An extraordinary collection of priceless manuscripts of naturalist Charles Darwin goes online today, including two rare pages from the original draft of On the Origin of Species.
These documents will be added to Darwin Online, a website which contains not only the complete works of Darwin, but is possibly the most comprehensive scholarly portal on any historical individual in the world. John van Wyhe, a historian of science and a senior lecturer at NUS Biological Sciences and Tembusu College, helms the website
“…these two pages are extremely rare survivors…”
“Darwin wrote the first draft of On the Origin of Species by hand. But the historical significance of this work was not yet known and almost all the manuscript was lost—with his children even using the pages as drawing paper!
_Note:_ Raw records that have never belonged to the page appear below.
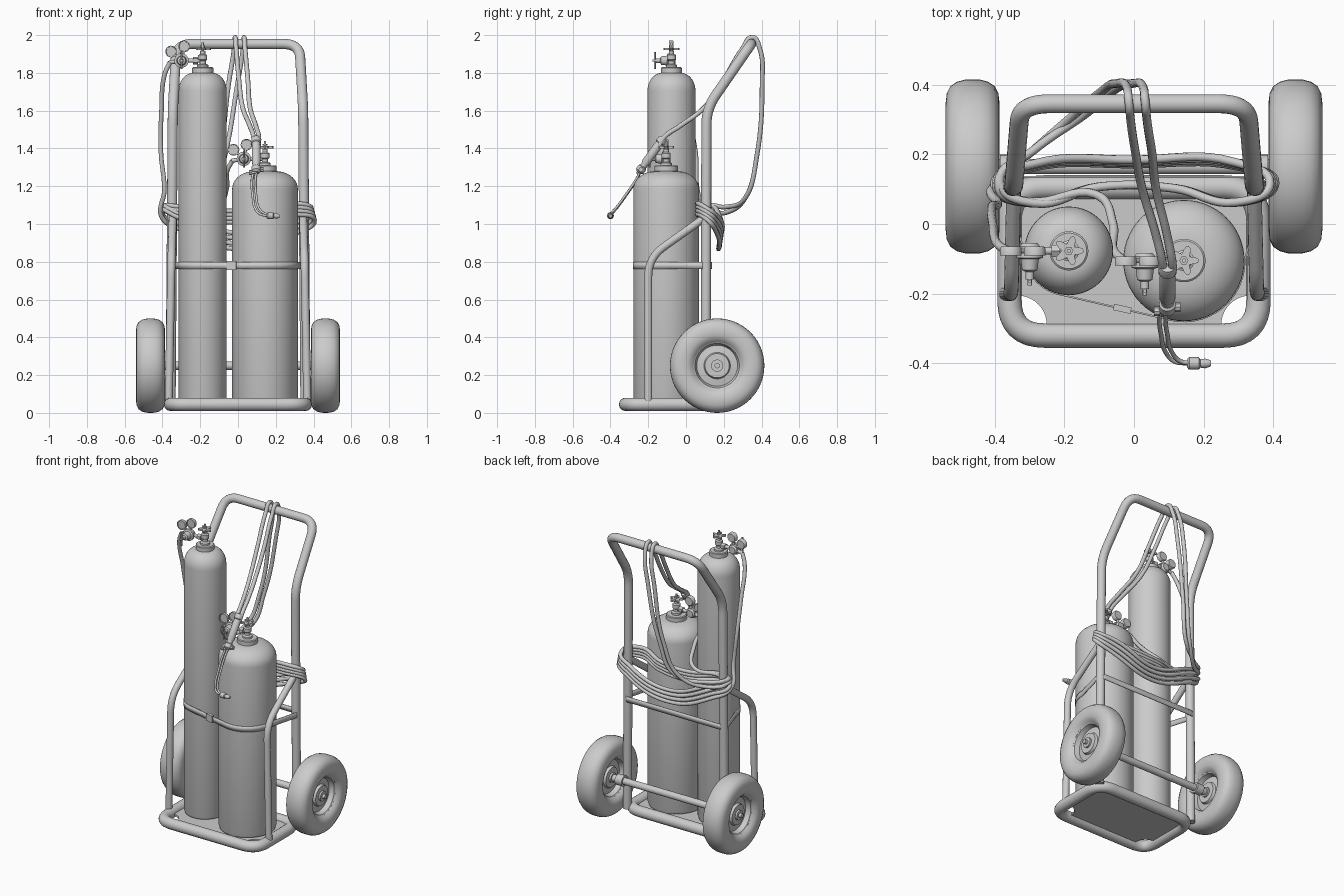
import bpy, bmesh, math
from mathutils import Vector

if "Cube" in bpy.data.objects:
    bpy.data.objects.remove(bpy.data.objects["Cube"])

Z = Vector((0, 0, 1))


def mesh_object(name, verts, faces, angle=35):
    me = bpy.data.meshes.new(name)
    me.from_pydata(verts, [], faces)
    bm = bmesh.new()
    bm.from_mesh(me)
    bmesh.ops.remove_doubles(bm, verts=bm.verts, dist=1e-5)
    bmesh.ops.recalc_face_normals(bm, faces=bm.faces)
    bm.to_mesh(me)
    bm.free()
    ob = bpy.data.objects.new(name, me)
    bpy.context.collection.objects.link(ob)
    smooth(ob, angle)
    return ob


def smooth(ob, angle=35):
    bpy.ops.object.select_all(action='DESELECT')
    ob.select_set(True)
    bpy.context.view_layer.objects.active = ob
    bpy.ops.object.shade_smooth_by_angle(angle=math.radians(angle))


def lathe(name, prof, loc, axis=(0, 0, 1), seg=32):
    """Revolve (radius, height) points around an axis through loc."""
    q, loc, n = Z.rotation_difference(Vector(axis).normalized()), Vector(loc), len(prof)
    verts = [loc + q @ Vector((r * math.cos(2 * math.pi * i / seg), r * math.sin(2 * math.pi * i / seg), h))
             for i in range(seg) for r, h in prof]
    faces = [(i * n + j, i * n + j + 1, (i + 1) % seg * n + j + 1, (i + 1) % seg * n + j)
             for i in range(seg) for j in range(n - 1)]
    return mesh_object(name, verts, faces)


def rod(name, a, b, r, seg=20):
    a, b = Vector(a), Vector(b)
    L = (b - a).length
    return lathe(name, [(0, 0), (r, 0), (r, L), (0, L)], a, b - a, seg)


def prism(name, outline, z0, z1):
    n = len(outline)
    verts = [(x, y, z) for z in (z0, z1) for x, y in outline]
    faces = [tuple(range(n)), tuple(range(n, 2 * n))]
    faces += [(i, (i + 1) % n, (i + 1) % n + n, i + n) for i in range(n)]
    return mesh_object(name, verts, faces)


def fillet(pts, r, closed=False):
    """Round the corners of a polyline."""
    pts, out, n = [Vector(p) for p in pts], [], len(pts)
    for i, p in enumerate(pts):
        if not closed and i in (0, n - 1):
            out.append(p)
            continue
        a = p + (pts[i - 1] - p).normalized() * r
        b = p + (pts[(i + 1) % n] - p).normalized() * r
        out += [a * (1 - t) ** 2 + p * 2 * t * (1 - t) + b * t * t for t in [k / 8 for k in range(9)]]
    return out


def tube(name, pts, r, closed=False, soft=False):
    """Round tube along a polyline, or along a soft curve through the points."""
    cu = bpy.data.curves.new(name, 'CURVE')
    cu.dimensions, cu.bevel_depth, cu.bevel_resolution = '3D', r, 3 if soft else 6
    cu.use_fill_caps, cu.resolution_u = True, 8
    sp = cu.splines.new('BEZIER' if soft else 'POLY')
    if soft:
        sp.bezier_points.add(len(pts) - 1)
        for bp, p in zip(sp.bezier_points, pts):
            bp.co = p
            bp.handle_left_type = bp.handle_right_type = 'AUTO'
    else:
        sp.points.add(len(pts) - 1)
        for pt, p in zip(sp.points, pts):
            pt.co = (*p, 1)
    sp.use_cyclic_u = closed
    ob = bpy.data.objects.new(name, cu)
    bpy.context.collection.objects.link(ob)
    bpy.ops.object.select_all(action='DESELECT')
    ob.select_set(True)
    bpy.context.view_layer.objects.active = ob
    bpy.ops.object.convert(target='MESH')
    smooth(bpy.context.object, 50)


# Base loop and plate with scooped front corners
tube("base_frame", fillet([(-.357, -.32, .045), (.357, -.32, .045), (.357, .105, .045), (-.357, .105, .045)],
                          .1, True), .035, True)
scoop = [(.335 - .085 * math.cos(a), -.29 + .085 * math.sin(a)) for a in [math.pi / 2 * k / 10 for k in range(11)]]
prism("base_plate", scoop + [(.335, .1), (-.335, .1)] + [(-x, y) for x, y in reversed(scoop)], .04, .052)

# Handle frame and side braces
half = [(-.357, .105, .045), (-.345, .108, 1.61), (-.325, .345, 1.953)]
tube("handle_frame", fillet(half + [(-x, y, z) for x, y, z in reversed(half)], .085), .027)
for s in (-1, 1):
    tube("side_brace", fillet([(s * .367, -.2, .05), (s * .352, -.2, .82), (s * .345, .108, 1.04)], .1), .021)

# Wheels and axle
tyre = [(.125, .05), (.14, .067), (.16, .075), (.185, .077), (.21, .074), (.23, .064), (.243, .045), (.249, .022), (.25, 0)]
tyre += [(r, -h) for r, h in reversed(tyre[:-1])] + [tyre[0]]
rim = [(0, .066), (.014, .066), (.014, .048), (.032, .048), (.032, .036), (.064, .036), (.07, .02), (.108, .014),
       (.118, .045), (.135, .056), (.135, 0)]
rim += [(r, -h) for r, h in reversed(rim[:-1])]
for s in (-1, 1):
    c = (s * .463, .165, .25)
    lathe("tyre", tyre, c, (s, 0, 0), 56)
    lathe("wheel_rim", rim, c, (s, 0, 0), 40)
    rod("axle_collar", (s * .335, .165, .25), (s * .385, .165, .25), .034)
    rod("axle_bracket", (s * .353, .1, .25), (s * .353, .165, .25), .02)
rod("axle", (-.46, .165, .25), (.46, .165, .25), .022)


# Gas bottles with valves and regulators
def bottle(tag, x, y, r, top, neck):
    s0, dome = top - .125, [(0, .052), (r - .02, .052), (r - .006, .058), (r, .075)]
    for k in range(10):
        a = math.pi / 2 * k / 9
        dome.append((neck - .006 + (r - neck + .006) * math.cos(a), s0 + .095 * math.sin(a)))
    lathe(tag + "_bottle", dome + [(neck, top - .03), (neck, top - .004), (neck - .005, top), (0, top)], (x, y, 0), seg=56)
    lathe(tag + "_valve", [(.03, 0), (.03, .012), (.017, .018), (.017, .034), (.024, .04), (.024, .064), (.014, .07),
                           (.014, .086), (.006, .088), (.006, .13), (0, .13)], (x, y, top), seg=20)
    star = [(x + (.032 + .012 * math.cos(5 * a)) * math.cos(a), y + (.032 + .012 * math.cos(5 * a)) * math.sin(a))
            for a in [2 * math.pi * k / 40 for k in range(40)]]
    prism(tag + "_valve_handle", star, top + .09, top + .102)
    rod(tag + "_valve_nut", (x, y, top + .105), (x, y, top + .114), .013, 6)
    # regulator to the left of the valve
    rx, rz = x - .112, top + .035
    rod(tag + "_inlet", (x, y, rz), (rx, y, rz), .011)
    rod(tag + "_inlet_nut", (x - .025, y, rz), (x - .05, y, rz), .02, 6)
    lathe(tag + "_regulator", [(0, -.022), (.022, -.022), (.03, -.012), (.03, .005), (.038, .006), (.038, .02),
                               (.026, .024), (.022, .055), (.012, .06), (.012, .082), (0, .082)], (rx, y, rz), (0, -1, 0))
    rod(tag + "_adjust_screw", (rx, y - .06, rz), (rx, y - .1, rz), .006, 12)
    rod(tag + "_adjust_bar", (rx, y - .088, rz - .045), (rx, y - .088, rz + .045), .005, 12)
    for dx, dz in ((-.055, .048), (.014, .075)):
        rod(tag + "_gauge_stem", (rx, y, rz), (rx + dx, y, rz + dz), .008, 12)
        lathe(tag + "_gauge", [(0, -.012), (.027, -.012), (.031, -.006), (.031, .014), (.027, .014), (.026, .01), (0, .01)],
              (rx + dx, y, rz + dz), (0, -1, 0), 24)
    rod(tag + "_outlet", (rx, y, rz), (rx - .065, y, rz - .01), .011, 12)


bottle("tall", -.187, -.077, .127, 1.83, .056)
bottle("short", .143, -.105, .174, 1.31, .062)

# Strap around both bottles and the uprights, with buckle
path = [(-.335, .137), (-.368, .125), (-.374, .1)]
for cx, cy, r, a0, a1 in ((-.187, -.077, .13, 180, 257.5), (.143, -.105, .177, 257.5, 360)):
    path += [(cx + r * math.cos(math.radians(a0 + (a1 - a0) * k / 14)),
              cy + r * math.sin(math.radians(a0 + (a1 - a0) * k / 14))) for k in range(15)]
path += [(.374, .1), (.368, .125), (.335, .137)]
n = len(path)
strap = mesh_object("strap", [(x, y, z) for z in (.762, .798) for x, y in path],
                    [(i, (i + 1) % n, (i + 1) % n + n, i + n) for i in range(n)])
strap.modifiers.new("thickness", 'SOLIDIFY').thickness = .005
prism("buckle", [(-.06, -.247), (-.01, -.258), (-.007, -.24), (-.057, -.229)], .757, .803)

# Hoses: regulator, coil round the uprights, over the handle, down to the torch
loop = [(-.405, .105, 1.07), (-.3, .16, 1.01), (0, .172, .91), (.3, .165, .99), (.405, .115, 1.05),
        (.3, .062, 1.08), (.12, .102, 1.05), (-.1, .107, 1.04), (-.3, .06, 1.06)]


def hose(name, start, k, x_top, x_end):
    pts = list(start)
    for t in range(2):
        d = t * 2 + k
        for i, (x, y, z) in enumerate(loop):
            sag = (d - 1.5) * .028 * (1 if i in (1, 2, 3) else .7)
            pts.append((x * (1 - .012 * d), y + .004 * d * (i < 4), z + sag))
    e = k * .03
    pts += [(-.385, .12, 1.07 + e), (-.29, .21, 1.06 + e), (-.17 + e, .315, 1.14), (-.1 + e, .375, 1.36),
            (x_top - .035, .403, 1.74), (x_top - .005, .39, 1.93), (x_top, .352, 1.988), (x_top + .005, .3, 1.93),
            (x_top + .02, .2, 1.765), (x_top * .6 + x_end * .4, .1, 1.62), (x_top * .2 + x_end * .8, -.03, 1.52),
            (x_end, -.115, 1.46), (x_end, -.14, 1.42)]
    tube(name, pts, .0125, soft=True)


hose("tall_hose", [(-.36, -.077, 1.857), (-.389, -.06, 1.79), (-.405, .0, 1.6), (-.408, .05, 1.38), (-.39, .06, 1.18)],
     0, -.015, .082)
hose("short_hose", [(-.03, -.105, 1.335), (-.058, -.075, 1.28), (-.06, .0, 1.19), (-.11, .085, 1.1), (-.3, .065, 1.08)],
     1, .032, .11)

# Torch: handle, needle valves, twin pipes and nozzle
p0, axis = Vector((.096, -.12, 1.455)), Vector((0, -.135, -.19)).normalized()
lathe("torch_handle", [(0, 0), (.022, 0), (.025, .01), (.025, .03), (.021, .035), (.023, .06), (.023, .16), (.018, .17),
                       (.018, .185), (.024, .19), (.024, .215), (.012, .225), (0, .225)], p0, axis, 24)
for s, h in ((-1, .225), (1, .205)):
    p = p0 + axis * h
    rod("torch_valve_stem", p, p + Vector((s * .03, 0, 0)), .006, 12)
    rod("torch_valve_knob", p + Vector((s * .022, 0, 0)), p + Vector((s * .038, 0, 0)), .013, 8)
    pipe = [p0 + axis * .2, Vector((.083, -.26, 1.24)), Vector((.087, -.32, 1.15)), Vector((.1, -.368, 1.085)),
            Vector((.125, -.394, 1.056)), Vector((.165, -.4, 1.045))]
    tube("torch_pipe", [q + Vector((s * .009, 0, s * .003)) for q in pipe], .0065, soft=True)
lathe("torch_nozzle", [(0, 0), (.011, 0), (.018, .006), (.018, .034), (.012, .038), (.014, .052), (.009, .068), (0, .068)],
      (.152, -.4, 1.045), (1, 0, -.05), 16)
As such, these two pages are extremely rare survivors, and give unprecedented insight into the making of the book that changed the world,” explains van Wyhe.
Access to these rare artifacts comes 161 years after the initial publication of On the Origin of Species on Nov. 24, 1859, and coincides with Evolution Day, which commemorates the anniversary of this revolutionary book.
Despite being one of the most important scientific works of all time, only a few portions of the original handwritten On the Origin of Species manuscript survive. Those which are being added to the Darwin Online project are two of only nine pages in private hands.
Other important manuscripts going online this week include a draft page from Darwin’s other most revolutionary work The Descent of Man, and even the receipt for the book from Darwin’s publisher, “for the Sum of Six Hundred and thirty pounds for the first edition, consisting of 2,500 copies, of my work on the ‘Descent of Man.'”
There are also two draft pages from Darwin’s seminal The Expression of the Emotions in Man and Animals.
A page that has never been made public before is some reading notes on ants that Darwin made during his research for On the Origin of Species. The notes informed his examination of slave-making ants which became one of the most widely talked about parts of his famous book.
In addition, there are three very important letters by Darwin. One 1859 letter was written to his former geology professor at Cambridge, Adam Sedgwick, as Darwin nervously sends his radical new On the Origin of Species. Two other important letters are to his colleagues, the anthropologist T. H. Huxley and the botanist Asa Gray.
Darwin’s handwriting is notoriously difficult to read. As such, the documents have been transcribed and can be viewed side-by-side with the original manuscript. The newly released documents can be viewed here at Darwin Online.
“Instead of being locked away out of public view, by adding these documents to Darwin Online they became freely available to anyone in the world,” van Wyhe says.
Source: National University of Singapore